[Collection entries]

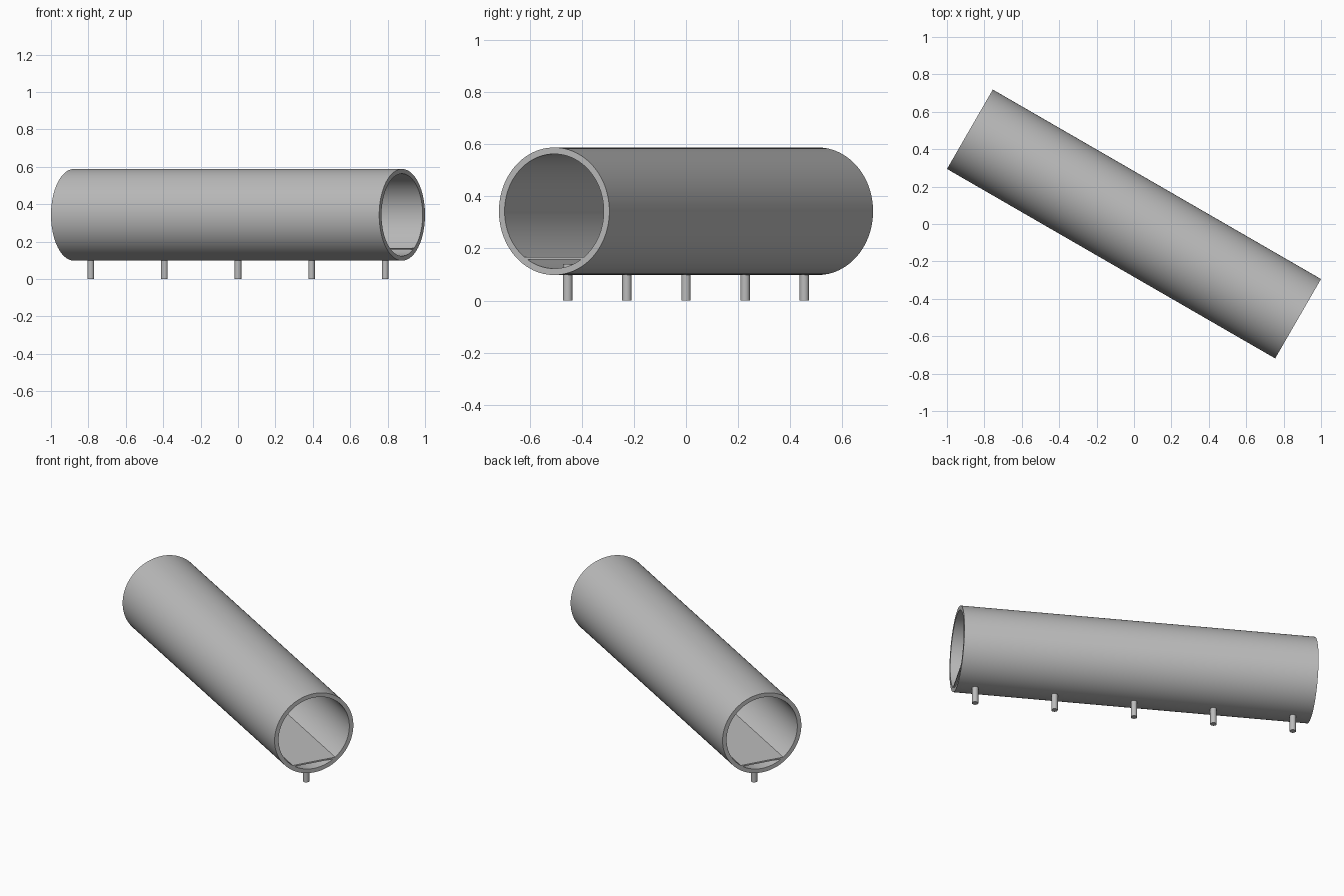
import bpy, bmesh, math
from mathutils import Matrix, Vector

cube = bpy.data.objects.get("Cube")
if cube:
    bpy.data.objects.remove(cube, do_unlink=True)

LENGTH, OUTER, INNER, AXIS_Z = 2.026, 0.245, 0.22, 0.343
TURN = Matrix.Rotation(math.radians(-30), 4, 'Z')

grey = bpy.data.materials.new("plain grey")
grey.use_nodes = True
colour = (0.5, 0.5, 0.5, 1)
grey.diffuse_color = colour
grey.node_tree.nodes["Principled BSDF"].inputs["Base Color"].default_value = colour


def finish(name, bm, smooth=True):
    """Turn a bmesh laid out along x into a diagonal object."""
    bmesh.ops.recalc_face_normals(bm, faces=bm.faces)
    bm.transform(TURN)
    mesh = bpy.data.meshes.new(name)
    bm.to_mesh(mesh)
    bm.free()
    mesh.materials.append(grey)
    obj = bpy.data.objects.new(name, mesh)
    bpy.context.collection.objects.link(obj)
    if smooth:
        bpy.ops.object.select_all(action='DESELECT')
        obj.select_set(True)
        bpy.context.view_layer.objects.active = obj
        bpy.ops.object.shade_smooth_by_angle(angle=math.radians(30))
    return obj


# Open tube: wall section spun around the long axis
bm = bmesh.new()
half = LENGTH / 2
section = [(-half, OUTER), (half, OUTER), (half, INNER), (-half, INNER)]
verts = [bm.verts.new((x, 0, AXIS_Z + r)) for x, r in section]
edges = [bm.edges.new((verts[i], verts[(i + 1) % 4])) for i in range(4)]
bmesh.ops.spin(bm, geom=verts + edges, cent=(0, 0, AXIS_Z), axis=(1, 0, 0),
               angle=math.tau, steps=96, use_merge=True)
bmesh.ops.remove_doubles(bm, verts=bm.verts, dist=0.0001)
finish("tube", bm)

# Flat floor plate resting inside the tube
bm = bmesh.new()
top, thickness = 0.167, 0.009
width = 2 * math.sqrt(INNER ** 2 - (AXIS_Z - top) ** 2)
bmesh.ops.create_cube(bm, size=1, matrix=Matrix.Translation((0, 0, top - thickness / 2))
                      @ Matrix.Diagonal((LENGTH, width, thickness, 1)))
finish("floor", bm, smooth=False)

# Row of short posts that pass through the tube wall
POST_HEIGHT, POST_RADIUS, SPACING = 0.14, 0.018, 0.4545
for i in range(5):
    bm = bmesh.new()
    place = Matrix.Translation(Vector(((i - 2) * SPACING, 0, POST_HEIGHT / 2)))
    bmesh.ops.create_cone(bm, cap_ends=True, segments=32, radius1=POST_RADIUS,
                          radius2=POST_RADIUS, depth=POST_HEIGHT, matrix=place)
    finish(f"post_{i + 1}", bm)
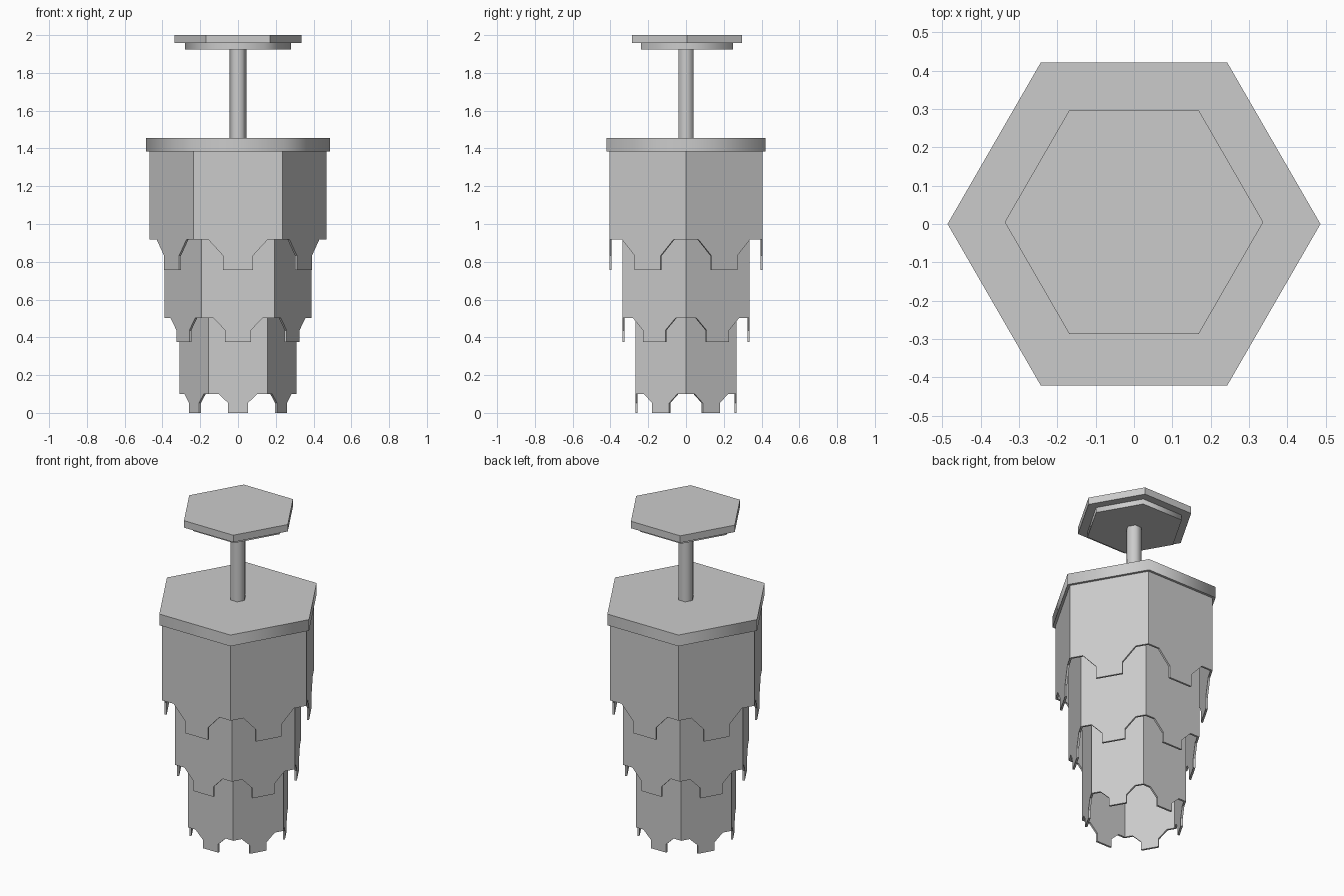
import bpy, bmesh, math
from mathutils import Matrix

if "Cube" in bpy.data.objects:
    bpy.data.objects.remove(bpy.data.objects["Cube"])


def add_object(name, bm):
    mesh = bpy.data.meshes.new(name)
    bm.to_mesh(mesh)
    bm.free()
    obj = bpy.data.objects.new(name, mesh)
    bpy.context.collection.objects.link(obj)
    return obj


def hex_prism(name, radius, z0, z1, y=0.0, smooth=False):
    # Six-sided plate or rod with corners on the x axis
    bm = bmesh.new()
    ring = [(radius * math.cos(math.radians(60 * i)),
             y + radius * math.sin(math.radians(60 * i))) for i in range(6)]
    low = [bm.verts.new((px, py, z0)) for px, py in ring]
    high = [bm.verts.new((px, py, z1)) for px, py in ring]
    bm.faces.new(low[::-1])
    bm.faces.new(high)
    for i in range(6):
        j = (i + 1) % 6
        bm.faces.new((low[i], low[j], high[j], high[i])).smooth = smooth
    obj = add_object(name, bm)
    if smooth:
        bpy.ops.object.select_all(action='DESELECT')
        obj.select_set(True)
        bpy.context.view_layer.objects.active = obj
        bpy.ops.object.shade_smooth_by_angle(angle=math.radians(65))
    return obj


def shade_tier(name, radius, z_tab, z_mid, z_edge, tab, slope, z_top):
    # Hexagonal thin-walled tube, one hanging tab in the middle of each side
    bm = bmesh.new()
    half, apothem = radius / 2, radius * math.sqrt(3) / 2
    right = [(tab, z_tab), (tab, z_mid), (slope, z_edge), (half, z_edge), (half, z_top)]
    outline = [(-x, z) for x, z in reversed(right)] + right
    for i in range(6):
        turn = Matrix.Rotation(math.radians(60 * i), 4, 'Z')
        verts = [bm.verts.new((x, -apothem, z)) for x, z in outline]
        bmesh.ops.transform(bm, matrix=turn, verts=verts)
        bm.faces.new(verts)
    bmesh.ops.remove_doubles(bm, verts=bm.verts[:], dist=1e-4)
    bmesh.ops.recalc_face_normals(bm, faces=bm.faces[:])
    bm.normal_update()
    # Make sure walls face outwards so the thickness goes inwards
    for f in bm.faces:
        c = f.calc_center_median()
        if f.normal.x * c.x + f.normal.y * c.y < 0:
            f.normal_flip()
    obj = add_object(name, bm)
    mod = obj.modifiers.new("thickness", 'SOLIDIFY')
    mod.thickness = 0.012
    mod.offset = -1
    mod.use_even_offset = True
    return obj


# Three nested shade tiers hanging from the cover plate
shade_tier("upper_shade", 0.469, 0.757, 0.832, 0.917, 0.079, 0.157, 1.386)
shade_tier("middle_shade", 0.389, 0.375, 0.437, 0.503, 0.068, 0.131, 1.386)
shade_tier("lower_shade", 0.310, 0.0, 0.052, 0.101, 0.052, 0.103, 1.386)

# Cover plate, rod and two-step ceiling mount
hex_prism("cover_plate", 0.486, 1.385, 1.454, smooth=True)
hex_prism("hanging_rod", 0.045, 1.45, 1.93, smooth=True)
hex_prism("mount_lower_plate", 0.281, 1.925, 1.957, y=0.005, smooth=True)
hex_prism("mount_upper_plate", 0.337, 1.957, 2.0, y=0.005)
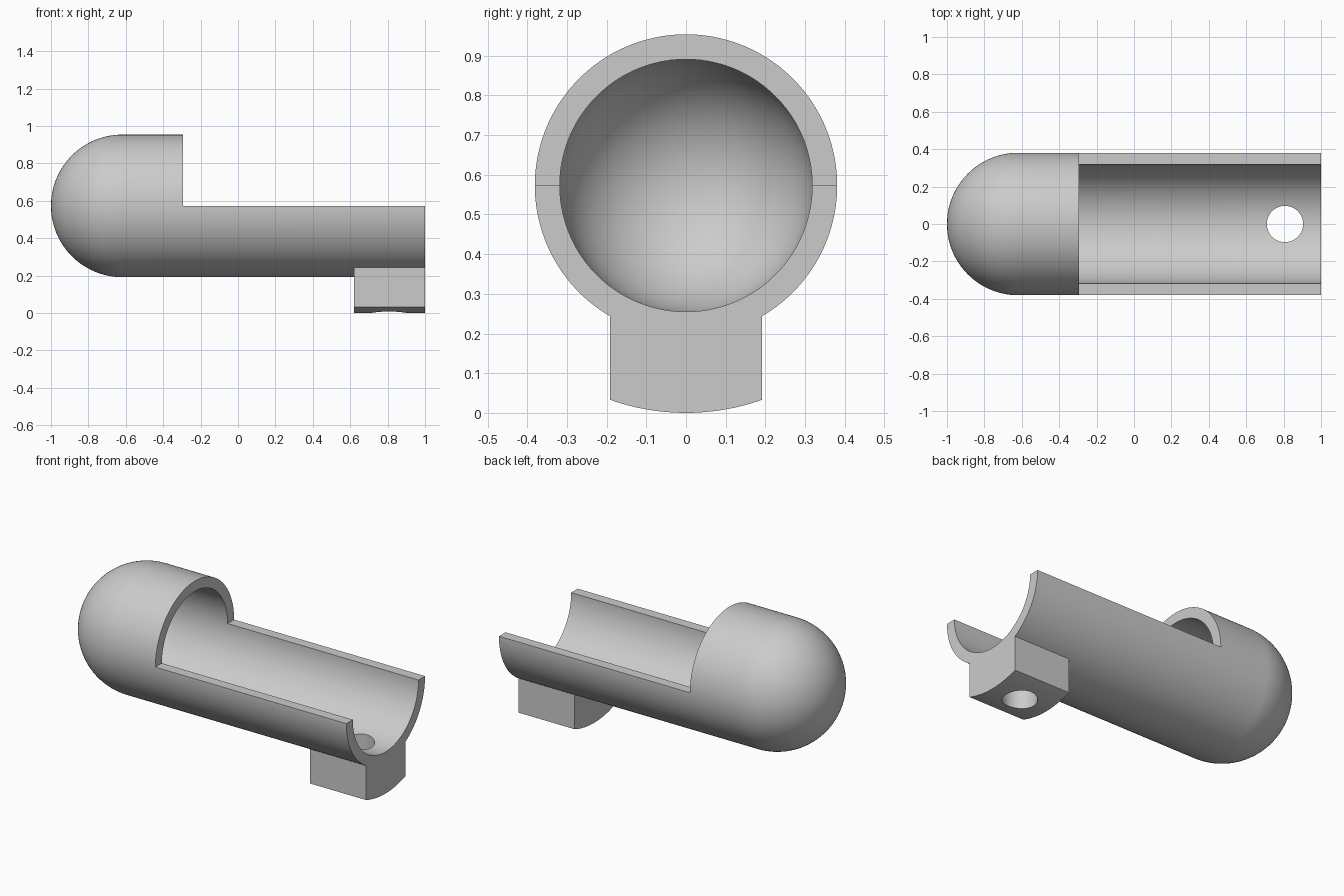
import bpy, bmesh
from math import sin, cos, pi, asin, sqrt
from mathutils import Matrix, Vector

if "Cube" in bpy.data.objects:
    bpy.data.objects.remove(bpy.data.objects["Cube"], do_unlink=True)

AXIS_Z = 0.573            # height of the tube axis
OUTER, INNER = 0.381, 0.318
DOME_X, STEP_X, END_X = -0.619, -0.293, 1.0
FOOT_X, FOOT_HALF = 0.62, 0.191
SEGMENTS = 128

grey = bpy.data.materials.new("plain grey")
grey.use_nodes = True
colour = (0.6, 0.6, 0.6, 1)
grey.diffuse_color = colour
grey.node_tree.nodes["Principled BSDF"].inputs["Base Color"].default_value = colour


def finish(name, bm):
    bmesh.ops.remove_doubles(bm, verts=bm.verts, dist=1e-5)
    bmesh.ops.recalc_face_normals(bm, faces=bm.faces)
    mesh = bpy.data.meshes.new(name)
    bm.to_mesh(mesh)
    bm.free()
    mesh.materials.append(grey)
    obj = bpy.data.objects.new(name, mesh)
    bpy.context.collection.objects.link(obj)
    return obj


def combine(target, tool, operation):
    mod = target.modifiers.new(operation.lower(), "BOOLEAN")
    mod.operation, mod.object, mod.solver = operation, tool, "EXACT"
    bpy.context.view_layer.objects.active = target
    bpy.ops.object.modifier_apply(modifier=mod.name)
    bpy.data.objects.remove(tool, do_unlink=True)


def arc(radius, half_width, steps=24):
    """Lower arc about the tube axis, from -half_width to +half_width in y."""
    a = asin(half_width / radius)
    angles = [a * (2 * i / steps - 1) for i in range(steps + 1)]
    return [(radius * sin(t), AXIS_Z - radius * cos(t)) for t in angles]


# Hollow round-ended tube, turned around the x axis
def quarter(radius, steps=32):
    return [(DOME_X - radius * cos(i / steps * pi / 2), radius * sin(i / steps * pi / 2))
            for i in range(steps + 1)]


profile = quarter(OUTER) + [(END_X, OUTER), (END_X, INNER)] + quarter(INNER)[::-1]
bm = bmesh.new()
tilt = Matrix.Rotation(pi / SEGMENTS, 3, "X")   # keeps seams off the cut plane
centre = Vector((0, 0, AXIS_Z))
verts = [bm.verts.new(tilt @ Vector((x, r, 0)) + centre) for x, r in profile]
edges = [bm.edges.new(pair) for pair in zip(verts, verts[1:])]
bmesh.ops.spin(bm, geom=verts + edges, cent=centre, axis=(1, 0, 0),
               angle=2 * pi, steps=SEGMENTS, use_merge=False)
bmesh.ops.dissolve_degenerate(bm, dist=1e-5, edges=bm.edges)
body = finish("round_ended_trough", bm)

# Open the upper half in front of the domed end
bm = bmesh.new()
bmesh.ops.create_cube(bm, size=1, matrix=Matrix.Translation((STEP_X + 1, 0, AXIS_Z + 0.5))
                      @ Matrix.Diagonal((2, 2, 1, 1)))
combine(body, finish("opening_cutter", bm), "DIFFERENCE")

# Foot with a curved underside, its top buried in the tube wall
bm = bmesh.new()
outline = arc(AXIS_Z, FOOT_HALF) + arc((OUTER + INNER) / 2, FOOT_HALF)[::-1]
face = bm.faces.new([bm.verts.new((FOOT_X, y, z)) for y, z in outline])
new = bmesh.ops.extrude_face_region(bm, geom=[face])["geom"]
bmesh.ops.translate(bm, vec=(END_X - FOOT_X, 0, 0),
                    verts=[v for v in new if isinstance(v, bmesh.types.BMVert)])
combine(body, finish("foot", bm), "UNION")

# Vertical screw hole through wall and foot
bm = bmesh.new()
bmesh.ops.create_cone(bm, cap_ends=True, segments=64, radius1=0.097, radius2=0.097,
                      depth=0.7, matrix=Matrix.Translation((0.807, 0, 0.15)))
combine(body, finish("hole_cutter", bm), "DIFFERENCE")

bpy.ops.object.select_all(action="DESELECT")
body.select_set(True)
bpy.context.view_layer.objects.active = body
bpy.ops.object.shade_smooth_by_angle(angle=pi / 6)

● **Exercise objective**:
Pull out each line of the records holding the string "radians".

● **Answer box**:
TURN = Matrix.Rotation(math.radians(-30), 4, 'Z')
        bpy.ops.object.shade_smooth_by_angle(angle=math.radians(30))
    ring = [(radius * math.cos(math.radians(60 * i)),
             y + radius * math.sin(math.radians(60 * i))) for i in range(6)]
        bpy.ops.object.shade_smooth_by_angle(angle=math.radians(65))
        turn = Matrix.Rotation(math.radians(60 * i), 4, 'Z')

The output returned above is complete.